Tesla CEO Elon Musk is scheduled to spend the next few days with lawyers for Twitter, answering questions ahead of an October trial that will determine whether he must carry through with his $44 billion agreement to acquire the social platform after attempting to back out of the deal. The deposition, planned for Monday, Tuesday and a possible extension on Wednesday, will not be public. As of Sunday evening, it was not clear whether Musk will appear in person or by video. The trial is set to begin October 17 in Delaware Chancery Court, where it’s scheduled to last just five days. Musk, the world’s richest man, agreed in April to buy Twitter and take it private, offering $54.20 a share and vowing to loosen the company’s policing of content and to root out fake accounts. Twitter shares closed Friday at $41.58. Musk indicated in July that he wanted to back away from the deal, prompting Twitter to file a lawsuit to force him to carry through with the acquisition. …

VOA Interview: Anne Neuberger

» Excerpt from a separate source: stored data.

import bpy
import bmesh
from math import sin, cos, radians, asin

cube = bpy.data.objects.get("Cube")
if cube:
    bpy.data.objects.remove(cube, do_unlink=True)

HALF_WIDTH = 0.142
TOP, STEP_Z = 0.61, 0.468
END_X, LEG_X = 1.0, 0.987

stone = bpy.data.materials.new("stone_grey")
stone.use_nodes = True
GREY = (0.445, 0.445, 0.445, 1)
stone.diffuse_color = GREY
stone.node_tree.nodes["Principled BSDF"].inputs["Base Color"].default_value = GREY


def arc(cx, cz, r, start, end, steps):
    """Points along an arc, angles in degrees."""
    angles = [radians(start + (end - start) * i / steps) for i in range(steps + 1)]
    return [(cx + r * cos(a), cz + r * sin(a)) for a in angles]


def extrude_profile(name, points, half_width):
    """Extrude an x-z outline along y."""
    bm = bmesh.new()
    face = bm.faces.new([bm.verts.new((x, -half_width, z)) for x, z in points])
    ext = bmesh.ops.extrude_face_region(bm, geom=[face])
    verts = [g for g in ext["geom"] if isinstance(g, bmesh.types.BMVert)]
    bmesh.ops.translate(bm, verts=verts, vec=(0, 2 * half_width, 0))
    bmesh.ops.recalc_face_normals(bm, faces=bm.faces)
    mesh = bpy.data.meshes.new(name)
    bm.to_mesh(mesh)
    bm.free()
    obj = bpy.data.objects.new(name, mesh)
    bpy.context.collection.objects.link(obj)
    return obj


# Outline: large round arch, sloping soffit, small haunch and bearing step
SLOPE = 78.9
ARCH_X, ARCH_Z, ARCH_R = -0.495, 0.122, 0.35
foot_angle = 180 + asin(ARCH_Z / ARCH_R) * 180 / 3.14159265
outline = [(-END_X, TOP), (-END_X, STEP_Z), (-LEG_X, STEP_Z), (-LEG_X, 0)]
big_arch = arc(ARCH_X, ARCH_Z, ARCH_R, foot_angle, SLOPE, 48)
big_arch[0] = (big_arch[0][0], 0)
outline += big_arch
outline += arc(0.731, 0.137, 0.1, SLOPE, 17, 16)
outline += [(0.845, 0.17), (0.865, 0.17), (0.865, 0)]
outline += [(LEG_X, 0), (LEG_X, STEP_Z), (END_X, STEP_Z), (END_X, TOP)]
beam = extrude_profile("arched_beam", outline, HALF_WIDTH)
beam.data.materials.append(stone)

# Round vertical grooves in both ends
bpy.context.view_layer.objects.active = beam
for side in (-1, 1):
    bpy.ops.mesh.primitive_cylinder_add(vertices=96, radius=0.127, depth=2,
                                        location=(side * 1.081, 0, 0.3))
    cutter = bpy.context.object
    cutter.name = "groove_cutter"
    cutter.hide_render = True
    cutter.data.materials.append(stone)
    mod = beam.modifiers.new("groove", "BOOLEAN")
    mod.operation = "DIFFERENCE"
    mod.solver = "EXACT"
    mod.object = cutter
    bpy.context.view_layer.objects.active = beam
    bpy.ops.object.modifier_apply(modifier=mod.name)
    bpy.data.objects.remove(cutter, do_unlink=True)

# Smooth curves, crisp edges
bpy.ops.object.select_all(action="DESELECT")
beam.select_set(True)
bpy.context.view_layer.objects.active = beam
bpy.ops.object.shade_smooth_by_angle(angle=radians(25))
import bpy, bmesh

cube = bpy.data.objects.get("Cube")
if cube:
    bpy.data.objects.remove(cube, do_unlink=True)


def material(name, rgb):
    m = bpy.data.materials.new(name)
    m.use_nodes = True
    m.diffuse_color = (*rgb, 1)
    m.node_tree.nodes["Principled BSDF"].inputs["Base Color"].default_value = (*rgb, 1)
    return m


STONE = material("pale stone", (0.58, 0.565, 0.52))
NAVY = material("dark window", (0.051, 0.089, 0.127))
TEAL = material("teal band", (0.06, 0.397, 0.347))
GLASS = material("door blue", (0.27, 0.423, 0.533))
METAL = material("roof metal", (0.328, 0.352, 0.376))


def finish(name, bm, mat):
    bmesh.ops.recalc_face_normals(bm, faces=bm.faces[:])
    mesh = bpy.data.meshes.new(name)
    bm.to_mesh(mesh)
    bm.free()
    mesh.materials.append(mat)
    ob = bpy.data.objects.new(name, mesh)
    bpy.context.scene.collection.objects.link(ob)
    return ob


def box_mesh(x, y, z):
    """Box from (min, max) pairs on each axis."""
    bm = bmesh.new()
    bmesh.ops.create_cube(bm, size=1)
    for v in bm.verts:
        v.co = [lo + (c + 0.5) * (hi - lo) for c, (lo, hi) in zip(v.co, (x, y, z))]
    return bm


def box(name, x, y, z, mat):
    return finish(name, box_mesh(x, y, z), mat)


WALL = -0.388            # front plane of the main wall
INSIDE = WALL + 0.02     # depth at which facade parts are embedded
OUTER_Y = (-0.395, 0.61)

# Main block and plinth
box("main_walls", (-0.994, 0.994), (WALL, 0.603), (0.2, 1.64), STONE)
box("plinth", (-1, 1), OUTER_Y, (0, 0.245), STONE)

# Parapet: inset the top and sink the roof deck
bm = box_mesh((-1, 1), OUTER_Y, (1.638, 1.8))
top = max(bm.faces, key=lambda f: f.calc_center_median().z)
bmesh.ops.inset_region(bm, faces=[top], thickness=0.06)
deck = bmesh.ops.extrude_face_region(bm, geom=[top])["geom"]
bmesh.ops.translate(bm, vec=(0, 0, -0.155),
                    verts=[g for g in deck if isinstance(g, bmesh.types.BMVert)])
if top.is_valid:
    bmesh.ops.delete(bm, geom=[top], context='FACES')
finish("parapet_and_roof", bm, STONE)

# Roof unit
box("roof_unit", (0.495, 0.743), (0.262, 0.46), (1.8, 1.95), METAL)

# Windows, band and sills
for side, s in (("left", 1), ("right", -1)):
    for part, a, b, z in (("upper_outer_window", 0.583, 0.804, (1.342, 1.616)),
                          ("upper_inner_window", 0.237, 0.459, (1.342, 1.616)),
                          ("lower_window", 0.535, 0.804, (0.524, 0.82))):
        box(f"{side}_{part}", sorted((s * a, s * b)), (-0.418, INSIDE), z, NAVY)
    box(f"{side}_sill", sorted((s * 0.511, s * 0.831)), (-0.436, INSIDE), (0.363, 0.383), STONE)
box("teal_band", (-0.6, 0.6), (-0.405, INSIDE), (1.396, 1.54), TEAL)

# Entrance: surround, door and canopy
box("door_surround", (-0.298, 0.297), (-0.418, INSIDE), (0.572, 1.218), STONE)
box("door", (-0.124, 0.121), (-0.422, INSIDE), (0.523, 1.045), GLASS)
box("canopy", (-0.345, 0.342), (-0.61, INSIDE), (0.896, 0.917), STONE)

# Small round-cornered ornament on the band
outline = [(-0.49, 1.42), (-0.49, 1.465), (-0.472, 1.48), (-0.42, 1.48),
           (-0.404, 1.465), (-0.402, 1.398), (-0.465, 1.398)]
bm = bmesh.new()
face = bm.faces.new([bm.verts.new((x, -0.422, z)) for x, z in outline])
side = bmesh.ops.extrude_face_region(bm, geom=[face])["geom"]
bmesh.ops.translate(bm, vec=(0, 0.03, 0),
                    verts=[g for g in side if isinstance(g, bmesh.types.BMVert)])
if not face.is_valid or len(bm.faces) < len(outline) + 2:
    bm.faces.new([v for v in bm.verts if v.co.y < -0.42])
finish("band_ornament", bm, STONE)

With Russian President Vladimir Putin accelerating war efforts and threatening to use nuclear weapons, White House Bureau Chief Patsy Widakuswara spoke with Anne Neuberger, deputy national security adviser for cyber and emerging technology at the Biden administration’s National Security Council, on the possibility of increased cyber warfare on Ukraine and her allies. Neuberger also spoke of the recent Iranian cyberattacks on Albania, and the administration’s view of NATO’s collective defense principle in cyber warfare. This interview has been edited for brevity and clarity. VOA: Anne Nueberger, thank you so much for joining me all today. I’m going to start with Russia. President Vladimir Putin has significantly increased his war efforts. He’s announced mobilization, referendums, threatening nuclear attacks. Are we also expecting an increase in cyberattacks? DEPUTY NATIONAL SECURITY ADVISER FOR CYBER AND EMERGING TECHNOLOGY ANNE NEUBERGER: So first, thank you so much for having me here. It’s really great to be here. Throughout the conflict, beginning when Russia first did its further invasion of Ukraine, we’ve seen Russia use destructive cyberattacks as well as intelligence collection to advance its war mission. We saw the initial destructive attacks on satellite systems, then later on Ukrainian government systems and additional critical infrastructures systems. So one would expect that as Russia further redouble its efforts, that will include cyberattacks as well. VOA: Have you actually seen indications of it starting? NEUBERGER: Of additional cyberattacks? VOA: Of cyberattacks, yes. NEUBERGER: It’s been a consistent part of Russia’s war effort in Ukraine. So it’s something …